I lost my temper at a colleague during a meeting today, it was the first time since, I don’t even know when. I have had the occasional (private) teary outburst or pang of annoyance, and if we’re being honest, drawn out bouts of annoyance,… however an angry outburst really isn’t like me at all and the situation rattled me for the rest of the day.
So I thought I should turn this negative into a positive by reflecting on losing my temper at work, how to avoid it from happening next time and how I should have reacted instead.
I once sat in a 2 hour long meeting, having a vivid daydream about how great it would be if I started projectile vomiting. In my daydream, everybody cleared the meeting room in disgust and panic, thus I escaped the air-conditioned prison that is more commonly referred to as a bad meeting.
If you’d prefer to avoid having people daydreaming about escaping your meetings, these are some of my observations regarding ‘meeting etiquette’.
I’m hoping that if this post stops just one terrible email from going out, it could prevent just one stressed out employee from finally losing their marbles and stabbing their colleague through the neck with a Bic pen.
Copying half the company into your email

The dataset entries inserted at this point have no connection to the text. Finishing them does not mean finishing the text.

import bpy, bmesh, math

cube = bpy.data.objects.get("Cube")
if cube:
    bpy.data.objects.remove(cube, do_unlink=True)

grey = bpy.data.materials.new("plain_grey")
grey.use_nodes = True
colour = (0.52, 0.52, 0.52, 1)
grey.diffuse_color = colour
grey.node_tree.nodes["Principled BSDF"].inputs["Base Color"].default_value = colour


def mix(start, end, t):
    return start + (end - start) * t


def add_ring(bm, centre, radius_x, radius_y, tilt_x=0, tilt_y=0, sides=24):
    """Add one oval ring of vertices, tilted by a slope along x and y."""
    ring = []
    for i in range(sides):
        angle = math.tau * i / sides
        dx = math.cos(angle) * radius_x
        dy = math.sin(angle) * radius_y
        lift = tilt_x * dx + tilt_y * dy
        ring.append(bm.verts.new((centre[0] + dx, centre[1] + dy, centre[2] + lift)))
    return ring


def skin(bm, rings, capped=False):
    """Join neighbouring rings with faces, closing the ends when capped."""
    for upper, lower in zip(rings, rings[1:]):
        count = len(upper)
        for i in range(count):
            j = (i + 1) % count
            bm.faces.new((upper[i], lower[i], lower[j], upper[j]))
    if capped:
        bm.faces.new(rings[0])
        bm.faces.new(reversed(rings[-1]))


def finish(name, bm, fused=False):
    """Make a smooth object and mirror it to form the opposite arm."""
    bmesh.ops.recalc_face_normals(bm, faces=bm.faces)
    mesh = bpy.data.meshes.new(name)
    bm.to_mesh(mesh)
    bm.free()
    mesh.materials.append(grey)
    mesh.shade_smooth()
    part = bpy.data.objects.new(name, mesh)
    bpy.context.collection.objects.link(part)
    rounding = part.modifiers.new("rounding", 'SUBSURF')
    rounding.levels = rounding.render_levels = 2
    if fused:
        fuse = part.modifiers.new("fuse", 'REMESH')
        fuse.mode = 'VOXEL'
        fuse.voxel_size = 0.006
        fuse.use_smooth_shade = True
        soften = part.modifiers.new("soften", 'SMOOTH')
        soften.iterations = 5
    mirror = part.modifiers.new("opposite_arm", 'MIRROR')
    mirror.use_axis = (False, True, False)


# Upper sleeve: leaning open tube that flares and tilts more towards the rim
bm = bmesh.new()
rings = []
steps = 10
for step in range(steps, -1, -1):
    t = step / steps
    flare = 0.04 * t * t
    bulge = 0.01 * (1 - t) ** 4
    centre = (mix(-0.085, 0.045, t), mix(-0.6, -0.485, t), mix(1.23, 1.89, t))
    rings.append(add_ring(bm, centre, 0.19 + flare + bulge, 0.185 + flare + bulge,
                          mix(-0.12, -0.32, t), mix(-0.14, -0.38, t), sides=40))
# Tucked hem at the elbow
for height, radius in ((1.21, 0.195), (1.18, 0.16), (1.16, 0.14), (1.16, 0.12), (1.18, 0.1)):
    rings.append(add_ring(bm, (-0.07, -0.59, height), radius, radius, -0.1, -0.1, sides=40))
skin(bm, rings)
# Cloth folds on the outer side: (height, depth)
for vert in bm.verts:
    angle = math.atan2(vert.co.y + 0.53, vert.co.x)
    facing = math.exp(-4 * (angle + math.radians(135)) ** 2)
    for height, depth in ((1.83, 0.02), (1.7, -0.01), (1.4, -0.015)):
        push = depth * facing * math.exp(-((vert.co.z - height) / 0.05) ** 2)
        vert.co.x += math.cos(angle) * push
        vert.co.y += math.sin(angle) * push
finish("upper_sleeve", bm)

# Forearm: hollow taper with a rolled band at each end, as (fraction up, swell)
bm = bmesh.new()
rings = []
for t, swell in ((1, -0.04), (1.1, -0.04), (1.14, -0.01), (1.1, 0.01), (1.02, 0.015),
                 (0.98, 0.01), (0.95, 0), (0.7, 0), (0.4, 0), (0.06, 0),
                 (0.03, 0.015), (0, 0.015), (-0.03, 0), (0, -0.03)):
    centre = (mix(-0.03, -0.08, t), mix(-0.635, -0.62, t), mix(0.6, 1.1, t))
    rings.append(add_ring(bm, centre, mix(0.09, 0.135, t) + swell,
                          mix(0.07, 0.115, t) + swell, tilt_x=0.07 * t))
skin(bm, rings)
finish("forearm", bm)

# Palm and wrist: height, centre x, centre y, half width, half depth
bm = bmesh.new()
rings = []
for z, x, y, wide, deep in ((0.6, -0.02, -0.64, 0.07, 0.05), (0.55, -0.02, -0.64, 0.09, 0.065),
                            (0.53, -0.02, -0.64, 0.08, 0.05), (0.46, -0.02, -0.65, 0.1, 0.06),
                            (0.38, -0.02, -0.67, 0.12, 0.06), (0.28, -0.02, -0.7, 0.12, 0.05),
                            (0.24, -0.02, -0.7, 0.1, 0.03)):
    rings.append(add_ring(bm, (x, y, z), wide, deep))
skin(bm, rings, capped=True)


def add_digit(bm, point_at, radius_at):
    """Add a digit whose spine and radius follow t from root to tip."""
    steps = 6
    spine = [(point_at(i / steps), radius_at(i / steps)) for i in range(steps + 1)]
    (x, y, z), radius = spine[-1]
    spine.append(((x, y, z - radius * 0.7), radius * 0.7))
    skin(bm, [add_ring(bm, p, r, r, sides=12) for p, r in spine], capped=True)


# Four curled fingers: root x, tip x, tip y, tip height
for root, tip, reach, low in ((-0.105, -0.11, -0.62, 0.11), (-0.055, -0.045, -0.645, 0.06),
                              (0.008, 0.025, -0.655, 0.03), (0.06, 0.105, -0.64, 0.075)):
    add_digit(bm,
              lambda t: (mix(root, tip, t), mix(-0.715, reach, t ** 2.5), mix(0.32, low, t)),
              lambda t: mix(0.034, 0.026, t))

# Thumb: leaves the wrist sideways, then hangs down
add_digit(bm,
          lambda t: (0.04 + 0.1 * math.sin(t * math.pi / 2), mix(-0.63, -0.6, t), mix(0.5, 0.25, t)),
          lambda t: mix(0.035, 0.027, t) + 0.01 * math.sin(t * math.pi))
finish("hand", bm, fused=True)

This should be avoided for many reasons. First of all, it could give the impression that you are incapable of discerning the appropriate audience for your communication. Or that you don’t value people’s time. Also, people could start ignoring your emails assuming that they’re irrelevant if you are a habitual over-CC-er. Yep, that’s a thing. Personally, the worst thing is when I’m suddenly copied into an email chain where I’ve had little or no prior involvement in the topic being discussed. Do you want me to action something? If I don’t respond am I taken to have been consulted? I’ll also sneak the good old ‘Reply-all’ into the category of ‘think before you hit that’, alongside people who go to night clubs regularly but don’t ever dance. (more…)